* TASK MATERIAL
+ + + + +

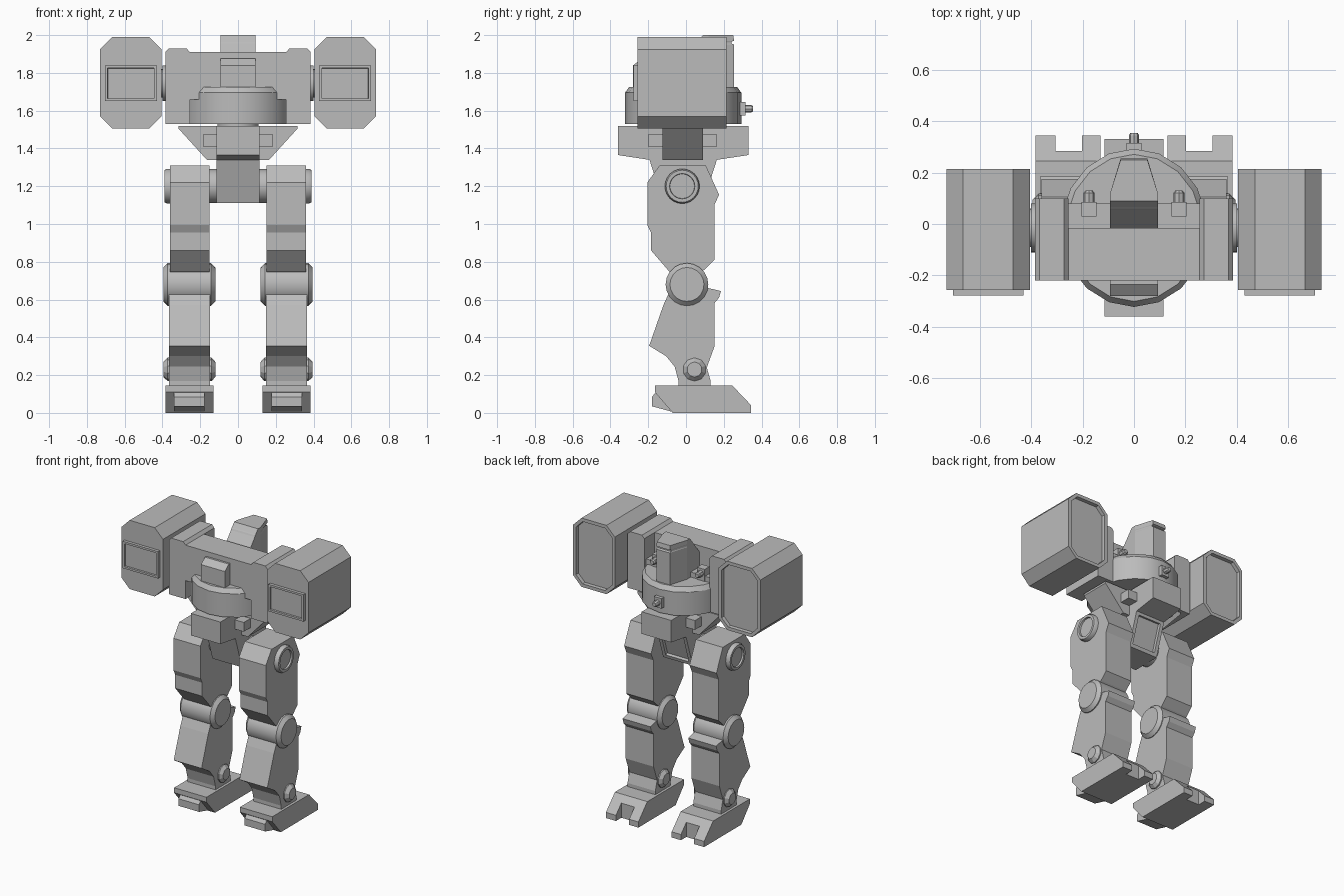
import bpy, bmesh
from math import cos, sin, pi
from mathutils import Vector

old = bpy.data.objects.get("Cube")
if old:
    bpy.data.objects.remove(old)

grey = bpy.data.materials.new("plain_grey")
grey.use_nodes = True
grey.diffuse_color = (0.5, 0.5, 0.5, 1)
grey.node_tree.nodes["Principled BSDF"].inputs["Base Color"].default_value = (0.5, 0.5, 0.5, 1)


def loft(name, rings, recesses=(), smooth=False):
    """Skin closed rings, cap both ends; recesses = (direction, margin, depth)."""
    bm = bmesh.new()
    loops = [[bm.verts.new(p) for p in ring] for ring in rings]
    n = len(loops[0])
    for a, b in zip(loops, loops[1:]):
        for i in range(n):
            j = (i + 1) % n
            bm.faces.new((a[i], a[j], b[j], b[i]))
    bm.faces.new(loops[0])
    bm.faces.new(loops[-1])
    bmesh.ops.recalc_face_normals(bm, faces=bm.faces)
    for direction, margin, depth in recesses:
        bm.normal_update()
        face = max(bm.faces, key=lambda f: f.normal.dot(Vector(direction)))
        bmesh.ops.inset_individual(bm, faces=[face], thickness=margin)
        bmesh.ops.inset_individual(bm, faces=[face], thickness=0.002, depth=-depth)
    mesh = bpy.data.meshes.new(name)
    bm.to_mesh(mesh)
    bm.free()
    mesh.materials.append(grey)
    obj = bpy.data.objects.new(name, mesh)
    bpy.context.collection.objects.link(obj)
    if smooth:
        bpy.ops.object.select_all(action="DESELECT")
        obj.select_set(True)
        bpy.context.view_layer.objects.active = obj
        bpy.ops.object.shade_smooth_by_angle(angle=0.5)
    return obj


def place(axis, p, q, d):
    """Profile point (p, q) at distance d along the axis."""
    return {"x": (d, p, q), "y": (p, d, q), "z": (p, q, d)}[axis]


def prism(name, axis, profile, d0, d1, recesses=()):
    return loft(name, [[place(axis, p, q, d) for p, q in profile] for d in (d0, d1)], recesses)


def box(name, x, y, z, recesses=()):
    return prism(name, "z", [(x[0], y[0]), (x[1], y[0]), (x[1], y[1]), (x[0], y[1])], *z, recesses)


def drum(name, axis, centre, steps, sides=24, stretch=1, recesses=(), smooth=True):
    """Turned part: steps are (distance, radius) pairs along the axis."""
    rings = []
    for d, r in steps:
        rings.append([place(axis, centre[0] + r * sin(2 * pi * i / sides),
                            centre[1] + r * stretch * cos(2 * pi * i / sides), d)
                      for i in range(sides)])
    return loft(name, rings, recesses, smooth)


# Torso: round hull, cross beam, nose and rear decks
drum("hull", "z", (0, -0.015), [(1.53, 0.285), (1.695, 0.285), (1.725, 0.265)], 18, 1.08)
drum("waist", "z", (0, -0.015), [(1.5, 0.11), (1.54, 0.11)], 18)
box("cross_beam", (-0.26, 0.26), (-0.22, -0.015), (1.66, 1.91))
box("rear_deck", (-0.255, 0.255), (-0.02, 0.08), (1.7, 1.76))
prism("nose", "x", [(-0.2, 1.875), (-0.235, 1.875), (-0.28, 1.84), (-0.28, 1.7), (-0.2, 1.7)], -0.093, 0.093)

# Head: raked front, tapered rear and a brow groove
head_rings = []
for z, front, back in ((1.7, -0.04, 0.255), (1.87, -0.015, 0.255), (1.95, 0.05, 0.255),
                       (1.955, 0.054, 0.24), (1.965, 0.06, 0.24), (1.97, 0.065, 0.255), (2.0, 0.09, 0.25)):
    head_rings.append([(-0.093, front, z), (0.093, front, z), (0.093, 0.12, z),
                       (0.052, back, z), (-0.052, back, z), (-0.093, 0.12, z)])
loft("head", head_rings)

# Rear lamp on the hull
box("rear_lamp_base", (-0.03, 0.03), (0.27, 0.315), (1.575, 1.645))
drum("rear_lamp", "y", (0, 1.61), [(0.3, 0.02), (0.345, 0.02), (0.355, 0.014)], 8, smooth=False)

# Pelvis: centre block, sloping wings, tapered crotch with rear panel
prism("pelvis_block", "x", [(-0.36, 1.52), (0.33, 1.52), (0.33, 1.365), (0.165, 1.34),
                            (-0.195, 1.34), (-0.36, 1.365)], -0.115, 0.115)
prism("pelvis_wings", "y", [(-0.315, 1.52), (0.315, 1.52), (0.315, 1.505), (0.165, 1.34),
                            (-0.165, 1.34), (-0.315, 1.505)], -0.125, 0.09)
box("pelvis_lugs", (-0.185, 0.185), (-0.2, 0.165), (1.41, 1.475))
prism("crotch", "x", [(-0.195, 1.345), (0.165, 1.345), (0.09, 1.11), (-0.12, 1.11)], -0.115, 0.115,
      [((0, 1, -0.3), 0.035, 0.02)])
drum("hip_axle", "x", (-0.02, 1.2), [(-0.3, 0.09), (0.3, 0.09)])

# Side outlines of the leg parts, as (y, z)
THIGH = [(-0.14, 1.31), (0.105, 1.31), (0.175, 1.155), (0.15, 1.1), (0.15, 0.81), (0.1, 0.76),
         (0.0, 0.68), (-0.09, 0.75), (-0.185, 0.86), (-0.185, 0.955), (-0.205, 0.995), (-0.205, 1.22)]
CALF = [(-0.12, 0.57), (-0.07, 0.68), (0.1, 0.665), (0.185, 0.645), (0.175, 0.61), (0.15, 0.58),
        (0.15, 0.35), (0.11, 0.24), (0.13, 0.17), (0.13, 0.14), (-0.04, 0.14), (-0.04, 0.17),
        (-0.06, 0.245), (-0.105, 0.3), (-0.195, 0.355)]
HEEL = [(-0.165, 0.145), (-0.165, 0.11), (-0.07, 0)]
OUTER_TOE = HEEL + [(0.345, 0), (0.345, 0.04), (0.245, 0.145)]
MIDDLE_TOE = HEEL + [(0.285, 0), (0.285, 0.103), (0.245, 0.145)]
SPUR = [(-0.16, 0.11), (-0.18, 0.085), (-0.18, 0.035), (-0.07, 0.005), (-0.07, 0.11)]


def octagon(x0, x1, z0, z1, c):
    return [(x0 + c, z0), (x1 - c, z0), (x1, z0 + c), (x1, z1 - c),
            (x1 - c, z1), (x0 + c, z1), (x0, z1 - c), (x0, z0 + c)]


for side, s in (("left", 1), ("right", -1)):
    def span(a, b):
        return sorted((s * a, s * b))

    def steps(*pairs):
        return [(s * d, r) for d, r in pairs]

    # Shoulder with chamfered top, axle and weapon pod
    shoulder = [(0.255, 1.53), (0.385, 1.53), (0.385, 1.91), (0.367, 1.93), (0.273, 1.93), (0.255, 1.91)]
    prism(side + "_shoulder", "y", [(s * x, z) for x, z in shoulder], -0.22, 0.1)
    drum(side + "_shoulder_axle", "x", (-0.015, 1.745), steps((0.37, 0.095), (0.4, 0.095), (0.4, 0.075), (0.42, 0.075)))
    prism(side + "_pod", "y", octagon(*span(0.405, 0.73), 1.505, 1.99, 0.065), -0.257, 0.215,
          [((0, 1, 0), 0.025, 0.025)])
    box(side + "_pod_front_frame", span(0.43, 0.705), (-0.278, -0.25), (1.65, 1.84),
        [((0, -1, 0), 0.02, 0.012)])

    # Deck lamp beside the head
    box(side + "_lamp_base", span(0.145, 0.205), (0.03, 0.085), (1.72, 1.81))
    drum(side + "_lamp", "y", (s * 0.175, 1.775), [(0.08, 0.022), (0.12, 0.022), (0.13, 0.014)], 8, smooth=False)

    # Leg
    prism(side + "_thigh", "x", THIGH, *span(0.15, 0.36))
    drum(side + "_hip_cap", "x", (-0.02, 1.2), steps((0.34, 0.092), (0.375, 0.092), (0.39, 0.085)),
         recesses=[((s, 0, 0), 0.018, 0.012)])
    drum(side + "_knee", "x", (0.005, 0.68),
         steps((0.12, 0.09), (0.143, 0.113), (0.372, 0.113), (0.395, 0.09)), 20)
    prism(side + "_calf", "x", CALF, *span(0.148, 0.365))
    drum(side + "_ankle", "x", (0.045, 0.23),
         steps((0.12, 0.04), (0.14, 0.062), (0.372, 0.062), (0.395, 0.04)), 10, smooth=False)

    # Foot with a set-back middle toe and a heel spur
    prism(side + "_inner_toe", "x", OUTER_TOE, *span(0.13, 0.202))
    prism(side + "_middle_toe", "x", MIDDLE_TOE, *span(0.202, 0.305))
    prism(side + "_outer_toe", "x", OUTER_TOE, *span(0.305, 0.383))
    prism(side + "_heel_spur", "x", SPUR, *span(0.178, 0.338))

+ + + + +

* REQUIRED ACTION
Look through the entries. Copy out each line with "return" in it.

* RESULT FOR THIS TASK
    return obj
    return {"x": (d, p, q), "y": (p, d, q), "z": (p, q, d)}[axis]
    return loft(name, [[place(axis, p, q, d) for p, q in profile] for d in (d0, d1)], recesses)
    return prism(name, "z", [(x[0], y[0]), (x[1], y[0]), (x[1], y[1]), (x[0], y[1])], *z, recesses)
    return loft(name, rings, recesses, smooth)
    return [(x0 + c, z0), (x1 - c, z0), (x1, z0 + c), (x1, z1 - c),
        return sorted((s * a, s * b))
        return [(s * d, r) for d, r in pairs]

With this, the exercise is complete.